Part 2 in an irregular series about migrating from MATLAB to Python.
Slice notation allows you to quickly take a subset of a vector or matrix, by using a short expression in place of the indices.
In MATLAB you may be familiar with
>> a = [1,2,3,4,5,6,7,8,9,10]; >> a(3:7) ans = 3 4 5 6 7
The “slice notation” a(3:7) takes the subset of the vector a starting at index 3, up to and including index 7.
Slice notation in Python is similar, but just different enough to cause endless confusion for MATLAB programmers.

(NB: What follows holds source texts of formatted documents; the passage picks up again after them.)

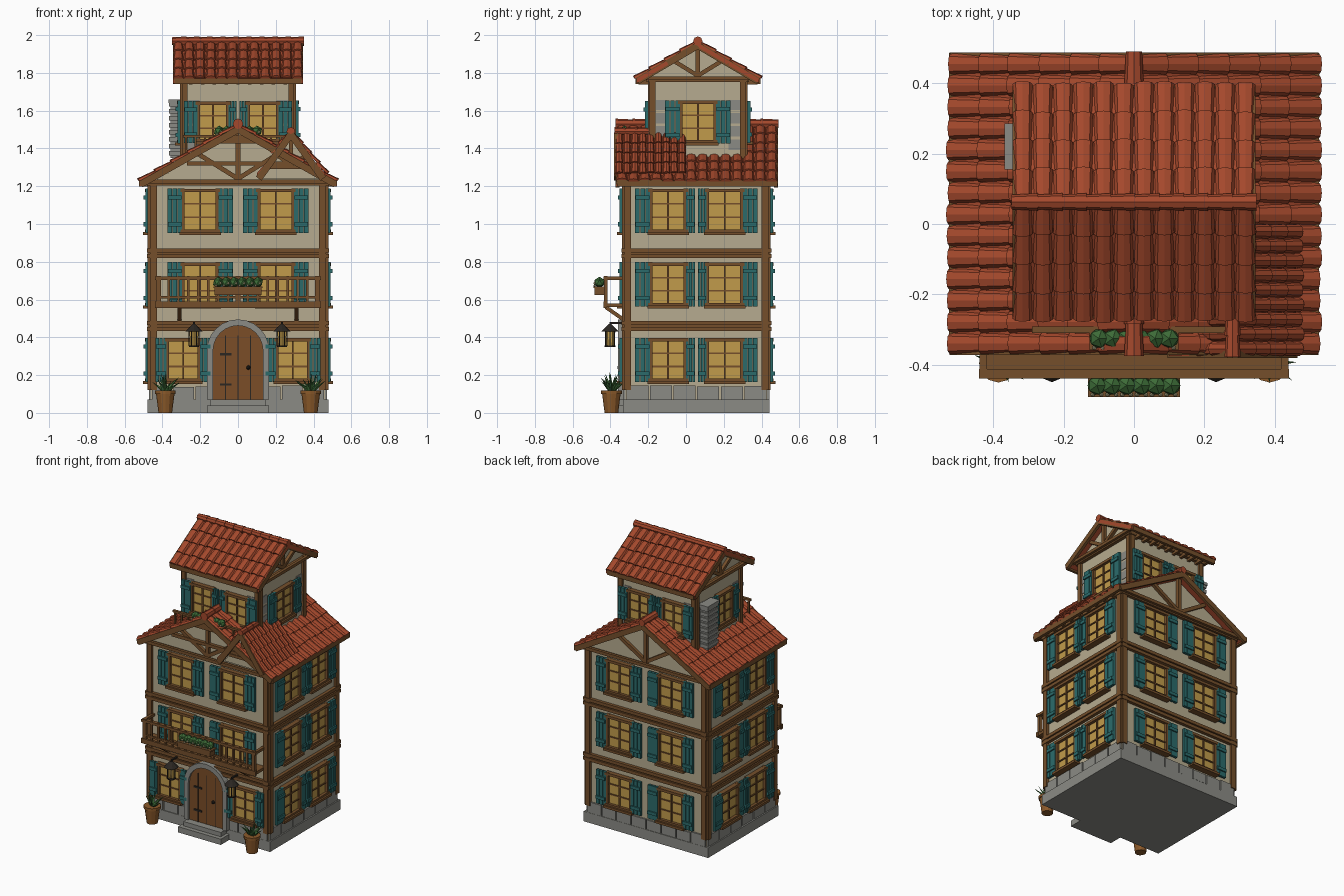
import bpy, bmesh, random
from math import sin, cos, pi, radians, ceil
from mathutils import Matrix, Vector

if "Cube" in bpy.data.objects:
    bpy.data.objects.remove(bpy.data.objects["Cube"])

random.seed(4)
COL = dict(wall=0xB5AA8E, wood=0x74502F, tile=0xA34A30, teal=0x2F6B6B, glass=0xC09A4C, stone=0x8A8A84,
           door=0x7A4E2C, dark=0x2E2A26, pot=0x8A5A2E, leaf=0x3F6B3A, flower=0xC8BE96)
MATS, PARTS, I = {}, {}, Matrix()
for k, h in COL.items():
    MATS[k] = bpy.data.materials.new(k)
    MATS[k].diffuse_color = [((h >> s & 255) / 255) ** 2.2 for s in (16, 8, 0)] + [1]

def part(name, mat):
    return PARTS.setdefault(name, (bmesh.new(), mat))[0]

def T(x, y, z): return Matrix.Translation((x, y, z))
def R(deg, axis='Z'): return Matrix.Rotation(radians(deg), 4, axis)

def box(name, mat, c, s, M=I):
    bmesh.ops.create_cube(part(name, mat), size=1, matrix=M @ T(*c) @ Matrix.Diagonal((*s, 1)))

def beam(name, mat, p, q, w, d, M=I):
    p, q = Vector(p), Vector(q)
    rot = (q - p).to_track_quat('X', 'Z').to_matrix().to_4x4()
    box(name, mat, (0, 0, 0), ((q - p).length, d, w), M @ Matrix.Translation((p + q) / 2) @ rot)

def cone(name, mat, c, r1, r2, h, n=8, M=I):
    bmesh.ops.create_cone(part(name, mat), cap_ends=True, segments=n, radius1=r1, radius2=r2,
                          depth=h, matrix=M @ T(*c))

def ball(name, mat, c, r):
    bmesh.ops.create_icosphere(part(name, mat), subdivisions=1, radius=r, matrix=T(*c))

def prism(name, mat, pts, y0, y1, M=I):
    bm = part(name, mat)
    a, b = [[bm.verts.new(M @ Vector((x, y, z))) for x, z in pts] for y in (y0, y1)]
    bm.faces.new(a); bm.faces.new(b[::-1])
    for i in range(len(pts)):
        j = (i + 1) % len(pts)
        bm.faces.new((a[i], b[i], b[j], a[j]))

def slope(name, hw, ze, zr, y0, y1, cols, rows, M, h=0.022, skip=lambda p: False):
    """barrel tiles and deck on both slopes of a gable roof whose ridge runs along local y"""
    bm = part(name + "_tiles", 'tile')
    for s in (-1, 1):
        up = Vector((-s * hw, 0, zr - ze)); L = up.length; up.normalize()
        n = Vector((s * (zr - ze), 0, hw)).normalized()
        w, l = (y1 - y0) / cols, L / rows
        prism(name + "_deck", 'tile', [(s * hw, ze - .02), (s * hw, ze + .004), (0, zr + .004), (0, zr - .02)], y0, y1, M)
        for i in range(cols):
            for j in range(rows):
                o = Vector((s * hw, y0 + (i + .5) * w, ze)) + up * (j * l - random.uniform(0, .008))
                if skip(M @ (o + up * l / 2)): continue
                ends = []
                for t, k, lift in ((0, .98, .009), (l * 1.12, .84, 0)):
                    ends.append([bm.verts.new(M @ (o + up * t + Vector((0, -cos(pi * a / 4) * w / 2 * k, 0))
                                 + n * (lift + h * .75 * sin(pi * a / 4)))) for a in range(5)])
                a, b = ends
                bm.faces.new(a); bm.faces.new(b[::-1])
                for q in range(5):
                    bm.faces.new((a[q], b[q], b[(q + 1) % 5], a[(q + 1) % 5]))

def ridge(name, z, y0, y1, n, r, M):
    l = (y1 - y0) / n
    for i in range(n):
        cone(name, 'tile', (0, 0, 0), r, r * .82, l * 1.1, 8, M @ T(0, y0 + (i + .5) * l, z) @ R(-90, 'X'))

def window(M, x, z, w=.18, h=.215, sl=.08, sr=.08):
    W = M @ T(x, 0, z)
    box("window_glass", 'glass', (0, -.006, 0), (w, .012, h), W)
    for s in (-1, 1):
        box("window_frames", 'wood', (s * w / 2, -.014, 0), (.016, .028, h + .02), W)
        box("window_frames", 'wood', (0, -.016, s * h / 2), (w + .03, .032, .018), W)
        sw = sl if s < 0 else sr
        cx = s * (w / 2 + .004 + sw / 2)
        for k in (-1, 0, 1):
            box("shutters", 'teal', (cx + k * sw / 3, -.022, 0), (sw / 3 - .003, .018, h + .02), W)
            if k: box("shutter_battens", 'teal', (cx, -.034, k * h * .33), (sw - .008, .012, .022), W)
    box("window_sills", 'wood', (0, -.022, -h / 2 - .012), (w + .04, .044, .016), W)
    box("window_bars", 'wood', (0, -.014, 0), (.01, .012, h), W)
    for f in (-.16, .17):
        box("window_bars", 'wood', (0, -.014, h * f), (w, .01, .008), W)

def leaves(c, n, r, h):
    for i in range(n):
        t = random.uniform(12, 60)
        l = h * random.uniform(.8, 1.1)
        cone("pot_leaves", 'leaf', (0, 0, l / 2), r, 0, l, 4, T(*c) @ R(360 * i / n + 20 * random.random()) @ R(t, 'Y'))

def planter(y, z, x=.125, n=6):
    box("planter_boxes", 'wood', (0, y, z + .02), (2 * x, .055, .04))
    box("planter_rims", 'wood', (0, y, z + .04), (2 * x + .012, .065, .01))
    for i in range(n):
        px = -x + .02 + (2 * x - .04) * i / (n - 1)
        ball("planter_greens", 'leaf', (px, y, z + .066), .03)
        for k in (-1, 1): ball("planter_flowers", 'flower', (px + k * .012, y - .026, z + .055 + .006 * k), .007)

FRONT, BACK = T(0, -.32, 0), T(0, .43, 0) @ R(180)
RIGHT, LEFT = T(.46, .055, 0) @ R(90), T(-.46, .055, 0) @ R(-90)
FACES = [(FRONT, .46), (BACK, .46), (RIGHT, .375), (LEFT, .375)]
TF, TB = T(0, -.185, 0), T(0, .31, 0) @ R(180)
TR, TL = T(.29, .0625, 0) @ R(90), T(-.29, .0625, 0) @ R(-90)
TOWER = [(TF, .29), (TB, .29), (TR, .2475), (TL, .2475)]

# walls
prism("main_walls", 'wall', [(-.46, .05), (.46, .05), (.46, 1.22), (0, 1.48), (-.46, 1.22)], -.32, .43)
prism("tower_walls", 'wall', [(-.2475, 1.2), (.2475, 1.2), (.2475, 1.78), (0, 1.93), (-.2475, 1.78)],
      -.29, .29, T(0, .0625, 0) @ R(90))

# stone base with block joints
box("stone_plinth", 'stone', (0, .055, .035), (.96, .775, .07))
for M, hw in FACES:
    n = ceil(hw * 2 / .125)
    w = 2 * hw / n
    for i in range(n):
        box("stone_course", 'stone', (-hw + (i + .5) * w, 0, .105), (w - .008, .022, .072 + random.uniform(-.008, .012)), M)

# timber framing
for M, hw in FACES:
    for s in (-1, 1): box("corner_posts", 'wood', (s * (hw - .012), -.003, .67), (.036, .03, 1.1), M)
    for z in (.445, .475, .83, .86, 1.215):
        box("floor_beams", 'wood', (0, -.009, z), (2 * hw + .03, .026, .022), M)
    for z in (.46, .845): box("floor_boards", 'wood', (0, -.002, z), (2 * hw, .02, .03), M)
for M, hw in TOWER:
    for s in (-1, 1):
        box("tower_posts", 'wood', (s * (hw - .008), -.002, 1.5), (.03, .028, .56), M)
        for z in (1.42, 1.49, 1.56, 1.63):
            box("tower_stones", 'stone', (s * (hw - .055), 0, z), (.06, .008, .055), M)
    box("tower_beams", 'wood', (0, -.008, 1.765), (2 * hw + .03, .03, .025), M)

# windows
for z in (.28, .68, 1.07):
    for s in (-1, 1):
        for M in (RIGHT, LEFT):
            window(M, s * .15, z, sl=.082 if s < 0 else .05, sr=.05 if s < 0 else .082)
        window(BACK, s * .2, z)
        if z < .5: window(FRONT, s * .29, z, w=.165, sl=.062, sr=.062)
        else: window(FRONT, s * .2, z)
for M in (TF, TB):
    for s in (-1, 1):
        window(M, s * .132, 1.54, w=.155, h=.2, sl=.075 if s < 0 else .045, sr=.045 if s < 0 else .075)
window(TR, 0, 1.54, h=.21)
window(TL, .05, 1.54, w=.15, h=.21, sl=.06, sr=.06)

# roofs
RT = T(0, .0625, 0) @ R(90)
DM = T(.28, 0, 0)
slope("main_roof", .515, 1.222, 1.515, -.37, .485, 14, 6, I,
      skip=lambda p: abs(p.x) < .25 and -.15 < p.y < .27)
slope("tower_roof", .325, 1.765, 1.955, -.345, .345, 12, 4, RT)
slope("dormer_roof", .18, 1.265, 1.475, -.375, 0, 9, 4, DM,
      skip=lambda p: p.z < 1.49 - .57 * abs(p.x))
ridge("main_ridge_caps", 1.53, -.37, -.19, 2, .028, I)
ridge("main_ridge_caps", 1.53, .31, .485, 2, .028, I)
ridge("tower_ridge_caps", 1.968, -.345, .345, 10, .025, RT)
ridge("dormer_ridge_caps", 1.49, -.375, -.19, 3, .023, DM)

# bargeboards, eave boards and rafter tails
def barge(hw, ze, zr, y, M):
    for s in (-1, 1):
        beam("bargeboards", 'wood', (s * hw, y, ze), (0, y, zr), .036, .02, M)
for y in (-.362, .477): barge(.515, 1.21, 1.5, y, I)
for y in (-.335, .335): barge(.32, 1.757, 1.945, y, RT)
barge(.17, 1.24, 1.475, -.37, DM)
for s in (-1, 1):
    box("eave_boards", 'wood', (s * .515, .06, 1.215), (.02, .85, .035))
    box("eave_boards", 'wood', (0, .0625 + s * .322, 1.755), (.67, .018, .03))
    for i in range(9):
        box("rafter_tails", 'wood', (s * .482, -.27 + i * .082, 1.212), (.05, .018, .025))
        box("rafter_tails", 'wood', (-.25 + i * .0625, .0625 + s * .28, 1.75), (.018, .07, .025))

# gable trusses
for M in (FRONT, BACK):
    box("gable_truss", 'wood', (0, -.01, 1.35), (.026, .024, .26), M)
    box("gable_truss", 'wood', (0, -.03, 1.225), (1.0, .02, .022), M)
    for s in (-1, 1):
        beam("gable_truss", 'wood', (0, -.01, 1.24), (s * .21, -.01, 1.37), .024, .022, M)
beam("gable_truss", 'wood', (-.27, -.015, 1.32), (.27, -.015, 1.32), .022, .022, FRONT)
for M in (TR, TL):
    box("tower_truss", 'wood', (0, -.01, 1.86), (.022, .022, .17), M)
    box("tower_truss", 'wood', (0, -.03, 1.772), (.58, .02, .02), M)
    for s in (-1, 1):
        beam("tower_truss", 'wood', (0, -.01, 1.785), (s * .13, -.01, 1.865), .022, .022, M)
# dormer gable front
prism("dormer_wall", 'wall', [(-.15, 1.24), (.15, 1.24), (0, 1.455)], -.335, -.05, DM)
beam("dormer_truss", 'wood', (-.11, -.34, 1.3), (.13, -.34, 1.3), .02, .02, DM)
box("dormer_truss", 'wood', (0, -.34, 1.37), (.02, .02, .15), DM)
for s in (-1, 1):
    beam("dormer_truss", 'wood', (0, -.34, 1.31), (s * .07, -.34, 1.36), .018, .02, DM)

# chimney stack on the left of the tower
box("chimney", 'stone', (-.328, .22, 1.5), (.06, .1, .3))
for i in range(8):
    box("chimney_courses", 'stone', (-.333, .22, 1.375 + i * .037), (.062, .118, .024))
box("chimney_cap", 'stone', (-.333, .22, 1.65), (.07, .13, .02))

# arched door with stone surround and steps
def arch(r, z0=.33): return [(r, .07)] + [(r * cos(pi * i / 12), z0 + r * sin(pi * i / 12)) for i in range(13)] + [(-r, .07)]
prism("door", 'door', arch(.132), -.345, -.31)
a, b = arch(.165), arch(.132)
for i in range(len(a) - 1):
    prism("door_surround", 'stone', [a[i], a[i + 1], b[i + 1], b[i]], -.36, -.31)
for x in (-.066, 0, .066): box("door_grooves", 'dark', (x, -.3455, .24), (.004, .003, .34))
for z in (.15, .31): box("door_hinges", 'dark', (-.065, -.348, z), (.06, .008, .012))
ball("door_knob", 'dark', (.055, -.352, .24), .013)
box("door_step_low", 'stone', (0, -.375, .02), (.33, .1, .04))
box("door_step_high", 'stone', (0, -.36, .055), (.29, .07, .03))

# balcony
box("balcony_floor", 'wood', (0, -.375, .57), (.87, .12, .02))
box("balcony_fascia", 'wood', (0, -.43, .572), (.88, .016, .034))
box("balcony_rail", 'wood', (0, -.425, .712), (.88, .026, .018))
box("balcony_low_rail", 'wood', (0, -.425, .612), (.86, .014, .012))
for i in range(17):
    big = i % 8 == 0
    box("balcony_balusters", 'wood', (-.42 + i * .0525, -.425, .65), (.026 if big else .013, .02 if big else .013, .15))
for s in (-1, 1):
    box("balcony_side_rails", 'wood', (s * .428, -.372, .712), (.02, .11, .018))
    beam("balcony_braces", 'wood', (s * .31, -.425, .56), (s * .31, -.325, .49), .02, .02)
    box("balcony_brackets", 'wood', (s * .31, -.33, .52), (.02, .02, .09))
planter(-.458, .625)

# tower balcony with planter
box("tower_balcony_floor", 'wood', (0, -.245, 1.36), (.56, .12, .016))
box("tower_balcony_rail", 'wood', (0, -.3, 1.465), (.58, .018, .014))
for i in range(12):
    box("tower_balcony_balusters", 'wood', (-.275 + i * .05, -.3, 1.41), (.012, .012, .1))
planter(-.325, 1.425, x=.12)

# lanterns and potted plants
for s in (-1, 1):
    x, y = s * .233, -.402
    box("lantern_arms", 'dark', (x, -.36, .475), (.01, .09, .01))
    cone("lantern_caps", 'dark', (x, y, .45), .047, .008, .04, 8)
    cone("lantern_glass", 'glass', (x, y, .395), .022, .028, .075, 6)
    cone("lantern_bases", 'dark', (x, y, .352), .03, .03, .008, 6)
    for k in range(6):
        box("lantern_bars", 'dark', (.027, 0, 0), (.005, .005, .08), T(x, y, .395) @ R(60 * k))
    px, py = s * .385, -.395
    cone("plant_pots", 'pot', (px, py, .055), .036, .05, .11, 12)
    cone("pot_rims", 'pot', (px, py, .11), .055, .055, .018, 12)
    leaves((px, py, .11), 14, .012, .1)

# turn the collected parts into objects
for name, (bm, mat) in PARTS.items():
    bmesh.ops.recalc_face_normals(bm, faces=bm.faces)
    me = bpy.data.meshes.new(name)
    bm.to_mesh(me); bm.free()
    me.materials.append(MATS[mat])
    bpy.context.scene.collection.objects.link(bpy.data.objects.new(name, me))

for m in bpy.data.materials:
    if m.users and not m.is_grease_pencil:
        m.use_nodes = True
        m.node_tree.nodes["Principled BSDF"].inputs["Base Color"].default_value = m.diffuse_color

In this post we’ll start with the worst of it. In Python, the starting index of any list is 0, and the last value in the slice is not included in the indices. The best way to see how this screws things up is by example:
MATLAB | Python |
>> a = [1,2,3,4,5]; >> a(1:4) ans = 1 2 3 4 >> a(4) ans = 4 |
>>> a = [1,2,3,4,5] >>> a[1:4] [2, 3, 4] >>> a[4] 5 |
So what happened here?
In MATLAB it’s clear: a(1:4) is the vector consisting of a(1), a(2), a(3), and a(4), from the first index to the fourth — nice and intuitive.
In Python the starting value is strictly the same, a[1] — but because vector indices start at 0, a[1] is the second element of the list: a[1] = 2. For this you can probably blame the C language, which uses this convention.
So you might expect a[1:4] to consist of a[1], a[2], a[3], a[4]. But no — the last entry in the slice is excluded from the list for some reason. Thus we have a[1:4] consisting of a[1], a[2], and a[3] (which are 2, 3, and 4, respectively). In the above example, the fifth element of the list, a[4] = 5, is outside the slice.
I find this to be bafflingly counterintuitive, and it took a long time before I got comfortable with it. But the good news is Python slice notation has useful features which are not found in MATLAB; I’ll explore those in a future post.
Shane Randoll
my family would always like to go on ski holidays because it is very enjoyable,